The first book I bought to “stream” through the Kindle — a lovely gift, and I’m happy to report my coming to terms with the present (otherwise still resisting, putting up a fight) — was The Four Agreements by Don Miguel Ruiz. The book, published in 1997, advocates personal freedom from the limitations we have created, sometimes unknowingly and sometimes unwillingly, for ourselves.
The book is quasi cultish. It precedes The Secret (2006) by Rhonda Byrne, which proved itself to create a worldwide obsession, which may or may not survive today. It was running neck-and-neck with the Scientology type of crazy.
Of course, Oprah Winfrey adored both and probably gave a copy to everyone in her audience at one point.
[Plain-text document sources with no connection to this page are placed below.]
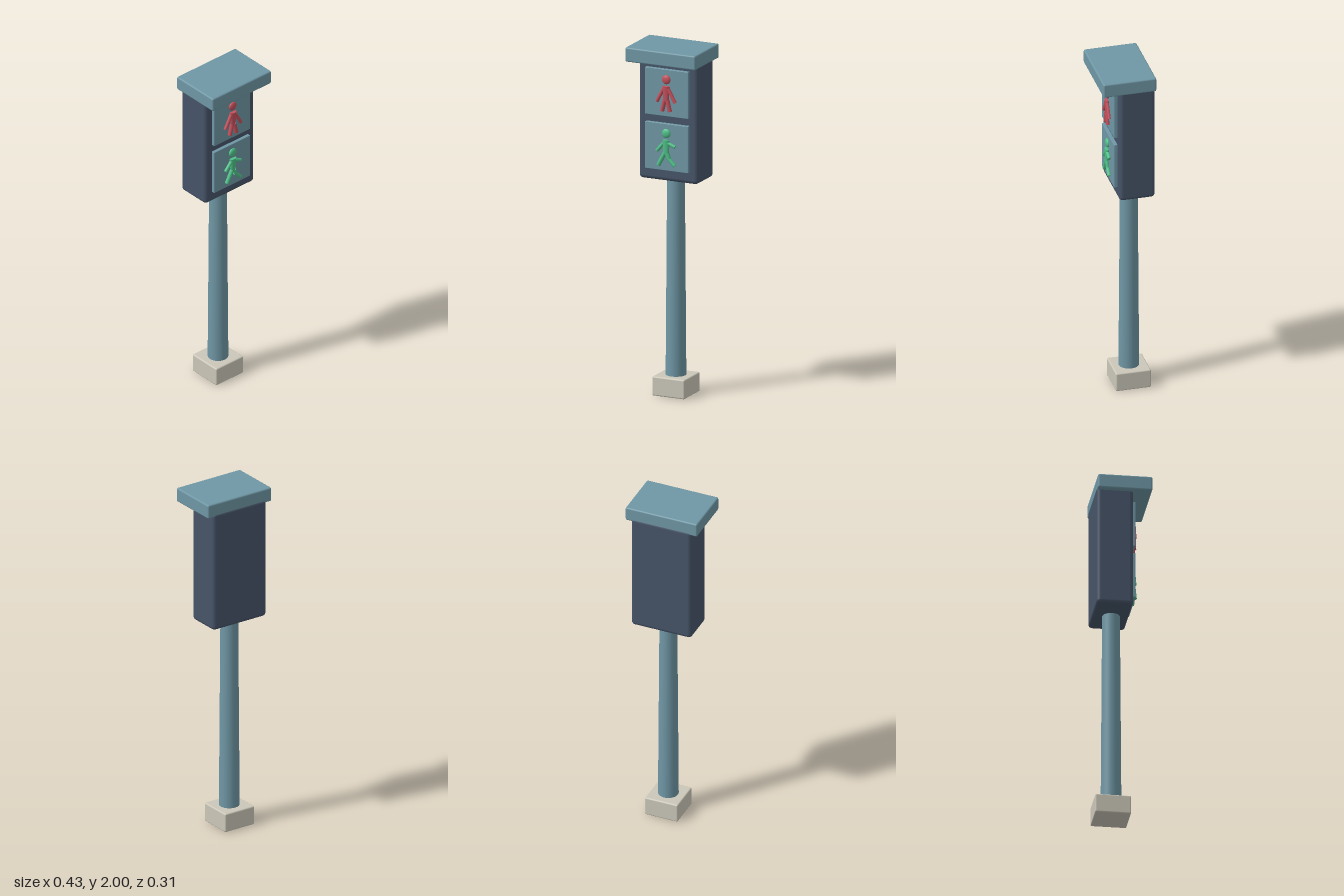
import * as THREE from 'three';
import { RoundedBoxGeometry } from 'three/addons/geometries/RoundedBoxGeometry.js';

function material(name, color) {
  const m = new THREE.MeshStandardMaterial({ color });
  m.name = name;
  return m;
}

export function createModel() {
  const model = new THREE.Group();
  model.name = 'pedestrianSignal';
  const steel = material('blue grey steel', 0x6f97a5);
  const dark = material('dark slate', 0x465468);
  const stone = material('pale concrete', 0xcbc7b9);
  const red = material('signal red', 0xc4505c);
  const green = material('signal green', 0x4fc088);

  const add = (parent, name, geometry, mat, x, y, z) => {
    const mesh = new THREE.Mesh(geometry, mat);
    mesh.name = name;
    mesh.position.set(x, y, z);
    parent.add(mesh);
    return mesh;
  };
  const box = (name, mat, w, h, d, r, x, y, z) =>
    add(model, name, new RoundedBoxGeometry(w, h, d, 3, r), mat, x, y, z);

  // Post and foot
  box('base', stone, 0.198, 0.11, 0.2, 0.008, 0, 0.055, -0.051);
  add(model, 'pole', new THREE.CylinderGeometry(0.049, 0.058, 1.26, 32), steel, 0, 0.632, -0.05);

  // Signal housing and overhanging roof
  box('housing', dark, 0.362, 0.705, 0.204, 0.022, 0, 1.5875, -0.052);
  box('roof', steel, 0.43, 0.082, 0.302, 0.009, 0, 1.959, 0);

  // Lamp panels
  for (const [name, y] of [['upperPanel', 1.745], ['lowerPanel', 1.435]]) {
    box(name, steel, 0.265, 0.268, 0.03, 0.003, 0, y, 0.054);
  }

  // Limb between two points on the panel face
  const limb = (parent, name, mat, [x1, y1], [x2, y2], r) => {
    const dx = x2 - x1, dy = y2 - y1;
    const geometry = new THREE.CylinderGeometry(r, r, Math.hypot(dx, dy), 14);
    const mesh = add(parent, name, geometry, mat, (x1 + x2) / 2, (y1 + y2) / 2, 0);
    mesh.rotation.z = Math.atan2(-dx, dy);
  };

  // Figure: head, torso and a list of limbs, relative to the hips
  const figure = (name, mat, y, limbs) => {
    const group = new THREE.Group();
    group.name = name;
    group.position.set(0, y, 0.075);
    model.add(group);
    const head = add(group, 'head', new THREE.SphereGeometry(0.026, 20, 14), mat, 0, 0.12, -0.003);
    head.scale.z = 0.45;
    add(group, 'torso', new THREE.CylinderGeometry(0.022, 0.016, 0.085, 16), mat, 0, 0.041, 0)
      .scale.z = 0.6;
    for (const [part, from, to, r] of limbs) limb(group, part, mat, from, to, r);
  };

  // Standing figure, mirrored limbs
  const standing = [];
  for (const s of [-1, 1]) {
    standing.push(['arm', [s * 0.013, 0.072], [s * 0.056, -0.008], 0.01]);
    standing.push(['leg', [s * 0.008, 0.005], [s * 0.024, -0.06], 0.012]);
  }
  figure('standingFigure', red, 1.702, standing);

  // Walking figure
  figure('walkingFigure', green, 1.395, [
    ['rightArm', [-0.012, 0.067], [-0.055, 0.018], 0.01],
    ['leftArm', [0.012, 0.066], [0.055, 0.048], 0.01],
    ['rightLeg', [-0.007, 0.01], [-0.046, -0.063], 0.012],
    ['leftThigh', [0.007, 0.01], [0.018, -0.023], 0.012],
    ['leftShin', [0.012, -0.017], [0.053, -0.06], 0.011],
  ]);

  return model;
}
I’ll repeat: The book is quasi cultish, but it’s not nonsensical, because it is heavier on the motivational side with peppered spiritualism. The positivee and meditative qualities have been needed. Compared to The Secret, the pages of the latter smelled less of manure. Ya know, bullshit.
(The Kindle smells like plastic.)
Why it took so long to get the book is beyond me. For years, time was spend pondering its purchase. It’d be one of those book deals — buy one and get one half the price, buy two and get the third free — Borders would boast to have its customers spend more money. The now-defunct retailer is probably contemplating its notoriously high prices.
The first chapter “Domestication and the Dream of the Planet” did catch my attention, and the first paragraph is to thank.
What you are seeing and hearing right now is nothing but a dream. You are dreaming right now in this moment. You are dreaming with the brain awake.
Actually, Ruiz is wrong. While reading the passage, the brain is actually interpreting the words and messages on the page, err screen. Perhaps when the paperback or device is lowered the brain goes in to daydream mode, but not at the moment of literary indulgence.
It is compelling to think about. To actually believe reality is a dream my result in catastrophic consequences. In R.E.M., it’s possible to wake up before hitting the ground. Do you really “wake up” before hitting the ground while awake? I prefer not to find out.
….we start pretending to be what we are not, just to please others, just to be good enough for someone else.
Those kinds of passages are lovely slaps to the face.
The book itself is an easy, quick read. I blew through it in a little over an hour. It’s difficult to resist continuing: How all reading should be.
… humans resist life. To be alive is the biggest fear humans have. … In your whole life nobody has ever abused you more than you have abused yourself.
It goes to show, when you really think about your own life, not what others are doing, we are truly our own worst enemies. Blaming others for whatever reason, obsessing over some little thing a person said and external aspects that cannot be “controlled” — time management is a great example, minutes pass and we have no say — is absolutely counter productive.
Our image of perfection is the reason we reject ourselves; it is why we don’t accept ourselves the way we are, and why we don’t accept others the way they are. … A sin is anything that you do which goes against yourself. Everything you feel or believe or say that goes against yourself is a sin. You go against yourself when you judge or blame yourself for anything.
Nothing other people do is because of you. It is because of themselves. All people live in their won dream, in their own mind … When we take something personally, we make the assumption that they know what is in our world, and we try to impose our world on their world.
You are never responsible for the actions of others; you are only responsible for you.
There really was no point in hanging out in Borders, scanning the walls for paperbacks and music not really needed. Plus it was back in the time where Carousel Center was not Destiny USA. MTV was still cool, but it was the teetering on the beginning stages of changing its attitude, straying from the ’90s grunge, punk and indie attitudes for flashy and gaudy sadness.
Aside the walls of cathedrals, cemeteries and historic places — let’s say mansions and, well, libraries — I’ve never felt as comfortable. That dream state is absolutely recognizable in those moments when taking in something difficult to comprehend, something so mentally massive.
I guess, to personify it, the book found me: “Hey, it’s time to give me a read … instead of picking me up, carrying me around while you look at music, movies and debate on whether buying me is a good idea or not.”
When you transform your whole dream, magic just happens in your life. … When you do your best you learn to accept yourself. But you have to be aware and learn from your mistakes. Learning from your mistakes means you practice, look honestly at the results and keep practicing. This increases your awareness.
Sometimes it is difficult to accept change, but it’s welcomed in an odd and awkward fashion at the same time. It’s as if you’re holding the door open for someone and they reek for some unknown reason. They’re still going to pass by, and you may stand in back of them in line; however, your gag reflexes better not give up.
So, Self, we do have an agreement: Stop procrastinating and get with the program, but don’t exclude those opportunities for pure daydreaming.